[Dataset entries]:
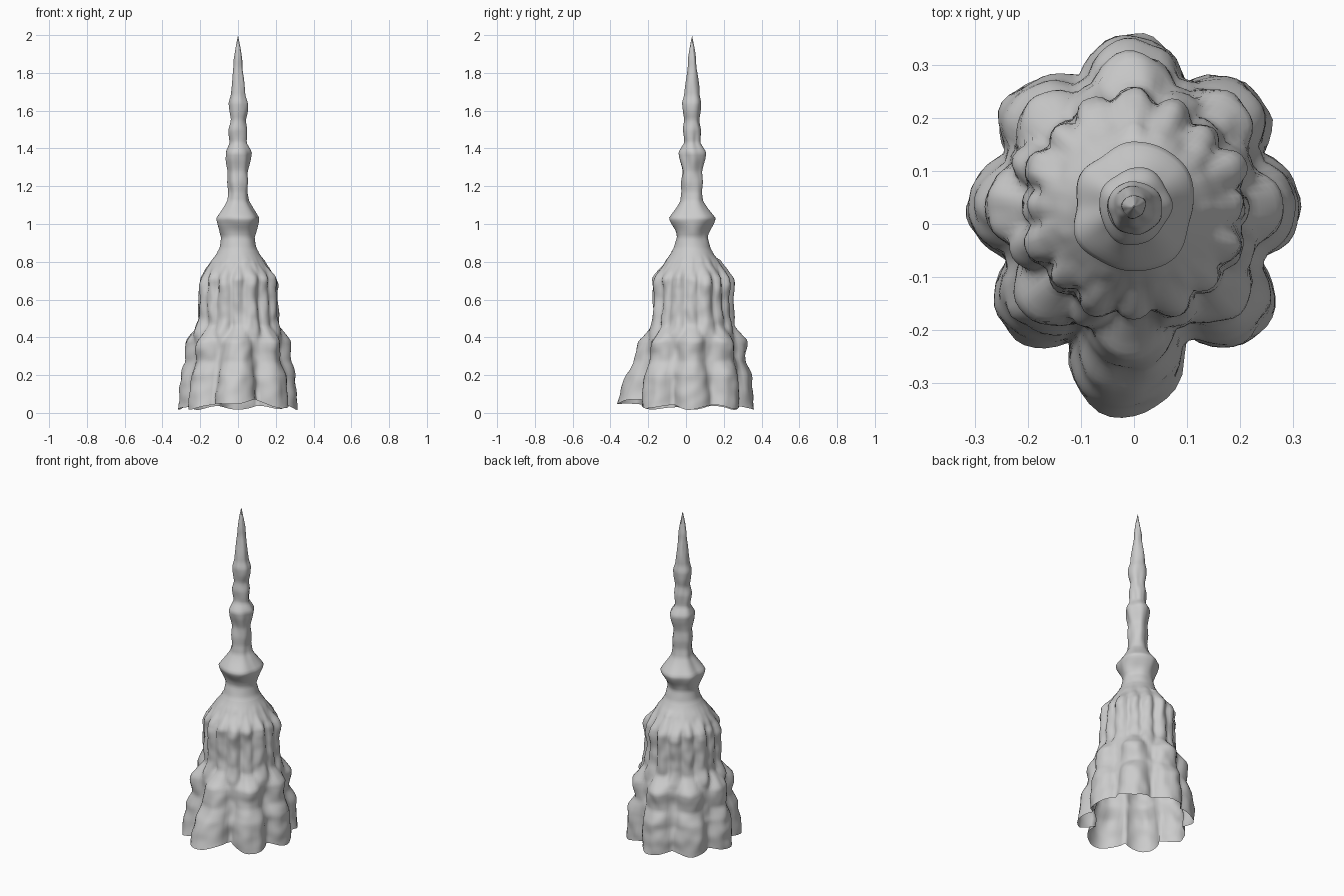
import bpy, bmesh, math
from mathutils import Vector, noise

if "Cube" in bpy.data.objects:
    bpy.data.objects.remove(bpy.data.objects["Cube"])

AXIS_Y = 0.032
SEG = 112

# (height, radius) profiles
SPIRE = [(0.84, .118), (.87, .098), (.93, .086), (.97, .098), (1.0, .110), (1.03, .121), (1.08, .085),
         (1.12, .06), (1.17, .052), (1.22, .056), (1.28, .052), (1.34, .065), (1.38, .069),
         (1.43, .042), (1.5, .049), (1.55, .039), (1.60, .050), (1.64, .053), (1.68, .04),
         (1.75, .033), (1.83, .023), (1.87, .022), (1.93, .013), (2.0, .0)]
CORE = [(0, .22), (.4, .195), (.7, .178), (.74, .180), (.8, .144), (.84, .115), (.87, .098)]
OUTER = [(0, .314), (.12, .311), (.2, .304), (.27, .275), (.34, .281), (.38, .278),
         (.42, .245), (.46, .215), (.66, .207), (.71, .207), (.76, .175), (.80, .14)]
MIDDLE = [(0, .255), (.2, .262), (.3, .24), (.42, .24), (.5, .218), (.6, .215), (.68, .219),
          (.72, .207), (.76, .175), (.80, .14)]
WIDTH = [(0, .106), (.25, .085), (.40, .072), (.47, .045), (.70, .036), (.8, .03)]


def sample(profile, z):
    """Linear lookup in a profile."""
    if z <= profile[0][0]:
        return profile[0][1]
    for (a, ra), (b, rb) in zip(profile, profile[1:]):
        if z <= b:
            return ra + (rb - ra) * (z - a) / (b - a)
    return profile[-1][1]


def column_reach(delta, reach, rho):
    """Radius at which a ray leaves a round column standing off the axis."""
    d = reach - rho
    s = rho * rho - (d * math.sin(delta)) ** 2
    if s < 0 or math.cos(delta) < 0:
        return 0
    return d * math.cos(delta) + math.sqrt(s)


def bump(ang, z, amount, freq=2.6):
    p = Vector((math.cos(ang) * freq, math.sin(ang) * freq + 7, z * 9))
    return amount * noise.noise(p)


def body_radius(ang, z):
    r = sample(CORE, z)
    low = max(0, 1 - z / .4)
    if z < .82:
        rho = sample(WIDTH, z)
        for k in range(8):
            for off, prof, w in ((0, OUTER, rho), (math.pi / 8, MIDDLE, min(rho, .055))):
                a = k * math.pi / 4 + off
                reach = sample(prof, z)
                if off == 0:
                    reach += .012 * (k == 2)
                    if k == 6:                       # flared front column
                        a -= .06 * low
                        reach += .098 * low
                        w += .012 * low
                    if k in (5, 7):
                        reach += .022 * low
                delta = (ang - a + math.pi) % math.tau - math.pi
                r = max(r, column_reach(delta, reach, w))
    fade = min(1, max(0, (.84 - z) / .1))
    return r + (bump(ang, z, .012) + bump(ang, z * 1.6, .010, 6)) * fade


def spire_radius(ang, z):
    r = sample(SPIRE, z)
    grow = min(1, max(0, (z - .86) / .1))
    return r * (1 + bump(ang, z, .16, 1.3) * grow)


def rim(ang):
    """Wavy, open lower edge, dipping under the columns and raised at the front."""
    front = max(0, math.cos(ang + math.pi / 2 - .1)) ** 10
    return .028 - .010 * math.cos(8 * ang) + .04 * front + bump(ang, 0, .016)


def shell(name, radius, bottom, top, rows, tip=False):
    bm = bmesh.new()
    rings = []
    for i in range(rows + (0 if tip else 1)):
        ring = []
        for j in range(SEG):
            ang = math.tau * j / SEG
            z0 = bottom(ang)
            z = z0 + (top - z0) * i / rows
            r = radius(ang, z)
            ring.append(bm.verts.new((r * math.cos(ang), AXIS_Y + r * math.sin(ang), z)))
        rings.append(ring)
    for a, b in zip(rings, rings[1:]):
        for j in range(SEG):
            k = (j + 1) % SEG
            bm.faces.new((a[j], a[k], b[k], b[j]))
    if tip:
        point = bm.verts.new((0, AXIS_Y + .004, top))
        for j in range(SEG):
            bm.faces.new((rings[-1][j], rings[-1][(j + 1) % SEG], point))
    # soften creases between columns
    inner = [v for v in bm.verts if not v.is_boundary]
    bmesh.ops.smooth_vert(bm, verts=inner, factor=.3, use_axis_x=True, use_axis_y=True, use_axis_z=True)
    if tip:
        point.co.z = top
    mesh = bpy.data.meshes.new(name)
    bm.to_mesh(mesh)
    bm.free()
    obj = bpy.data.objects.new(name, mesh)
    bpy.context.collection.objects.link(obj)
    for p in mesh.polygons:
        p.use_smooth = True
    return obj


# lobed tower with clustered columns, open underneath
shell("tower_body", body_radius, rim, .86, 64)
# ringed needle on top
shell("spire", spire_radius, lambda a: .855, 2.0, 90, tip=True)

[Aim of the exercise]: All lines above that include the word "True" should be located and copied.

[Final answer]:
    bmesh.ops.smooth_vert(bm, verts=inner, factor=.3, use_axis_x=True, use_axis_y=True, use_axis_z=True)
        p.use_smooth = True
shell("spire", spire_radius, lambda a: .855, 2.0, 90, tip=True)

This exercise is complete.